Segment Start: Data for processing

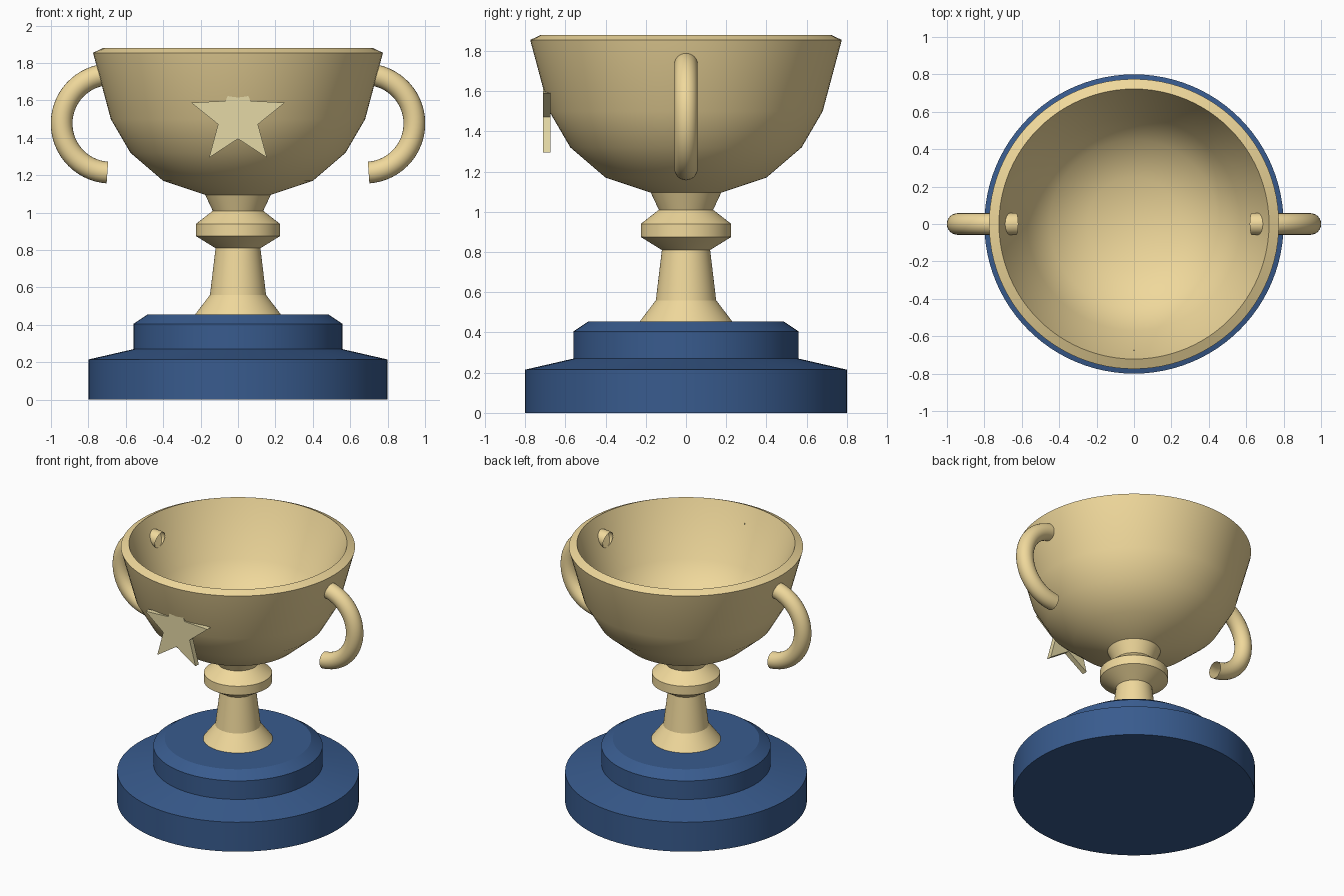
import bpy, bmesh, math
from mathutils import Vector

if "Cube" in bpy.data.objects:
    bpy.data.objects.remove(bpy.data.objects["Cube"])


def material(name, color):
    m = bpy.data.materials.new(name)
    m.diffuse_color = (*color, 1)
    m.use_nodes = True
    m.node_tree.nodes["Principled BSDF"].inputs["Base Color"].default_value = m.diffuse_color
    return m


gold = material("gold", (0.87, 0.69, 0.33))
pale_gold = material("pale_gold", (0.78, 0.69, 0.38))
blue = material("blue", (0.04, 0.105, 0.27))


def finish(bm, name, mat, smooth=True):
    bmesh.ops.remove_doubles(bm, verts=bm.verts, dist=1e-5)
    bmesh.ops.recalc_face_normals(bm, faces=bm.faces)
    me = bpy.data.meshes.new(name)
    bm.to_mesh(me)
    bm.free()
    if smooth:
        me.shade_smooth()
        me.set_sharp_from_angle(angle=math.radians(30))
    me.materials.append(mat)
    ob = bpy.data.objects.new(name, me)
    bpy.context.collection.objects.link(ob)
    return ob


def sweep(points, closed, center, axis, angle, steps):
    """Spin a profile of 3D points around an axis."""
    bm = bmesh.new()
    vs = [bm.verts.new(p) for p in points]
    es = [bm.edges.new(pair) for pair in zip(vs, vs[1:])]
    if closed:
        es.append(bm.edges.new((vs[-1], vs[0])))
    bmesh.ops.spin(bm, geom=vs + es, cent=center, axis=axis, angle=angle, steps=steps)
    return bm


def lathe(name, profile, mat):
    pts = [(r, 0, z) for r, z in profile]
    return finish(sweep(pts, False, (0, 0, 0), (0, 0, 1), math.tau, 96), name, mat)


# Stepped plinth
lathe("base", [(0, 0), (0.8, 0), (0.8, 0.215), (0.56, 0.27), (0.56, 0.405),
               (0.485, 0.455), (0, 0.455)], blue)

# Stem, collar and hollow bowl in one turned profile
lathe("cup", [(0, 0.455), (0.23, 0.455), (0.15, 0.56), (0.12, 0.81), (0.225, 0.875),
              (0.225, 0.94), (0.135, 1.01), (0.175, 1.095), (0.40, 1.17),
              (0.575, 1.32), (0.68, 1.50), (0.775, 1.855), (0.722, 1.88),
              (0.57, 1.50), (0.45, 1.35), (0.25, 1.25), (0, 1.22)], gold)

# Open tube handles, arc from inside the bowl wall round to the lower free end
R, TUBE = 0.263, 0.058
START, END = math.radians(101), math.radians(-86)
for name, side in (("right_handle", 1), ("left_handle", -1)):
    center = Vector((side * 0.68, 0, 1.477))
    radial = Vector((side * math.cos(START), 0, math.sin(START)))
    ring = []
    for i in range(24):
        a = math.tau * i / 24
        ring.append(center + radial * (R + TUBE * math.cos(a))
                    + Vector((0, TUBE * math.sin(a), 0)))
    bm = sweep(ring, True, center, (0, side, 0), START - END, 32)
    finish(bm, name, gold)

# Five-pointed star plate on the front, its top point sinking into the bowl
bm = bmesh.new()
outline = []
for i in range(10):
    r = 0.263 if i % 2 == 0 else 0.112
    a = math.pi / 2 + i * math.pi / 5
    outline.append(bm.verts.new((r * math.cos(a), -0.711, 1.507 + r * math.sin(a))))
face = bm.faces.new(outline)
ext = bmesh.ops.extrude_face_region(bm, geom=[face], use_keep_orig=True)
moved = [g for g in ext["geom"] if isinstance(g, bmesh.types.BMVert)]
bmesh.ops.translate(bm, verts=moved, vec=(0, 0.038, 0))
finish(bm, "star", pale_gold, smooth=False)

Segment End: Data for processing

◆ **Task directions**: Look through the records and gather every line containing "bmesh".

◆ **Answer to this problem**:
import bpy, bmesh, math
    bmesh.ops.remove_doubles(bm, verts=bm.verts, dist=1e-5)
    bmesh.ops.recalc_face_normals(bm, faces=bm.faces)
    bm = bmesh.new()
    bmesh.ops.spin(bm, geom=vs + es, cent=center, axis=axis, angle=angle, steps=steps)
bm = bmesh.new()
ext = bmesh.ops.extrude_face_region(bm, geom=[face], use_keep_orig=True)
moved = [g for g in ext["geom"] if isinstance(g, bmesh.types.BMVert)]
bmesh.ops.translate(bm, verts=moved, vec=(0, 0.038, 0))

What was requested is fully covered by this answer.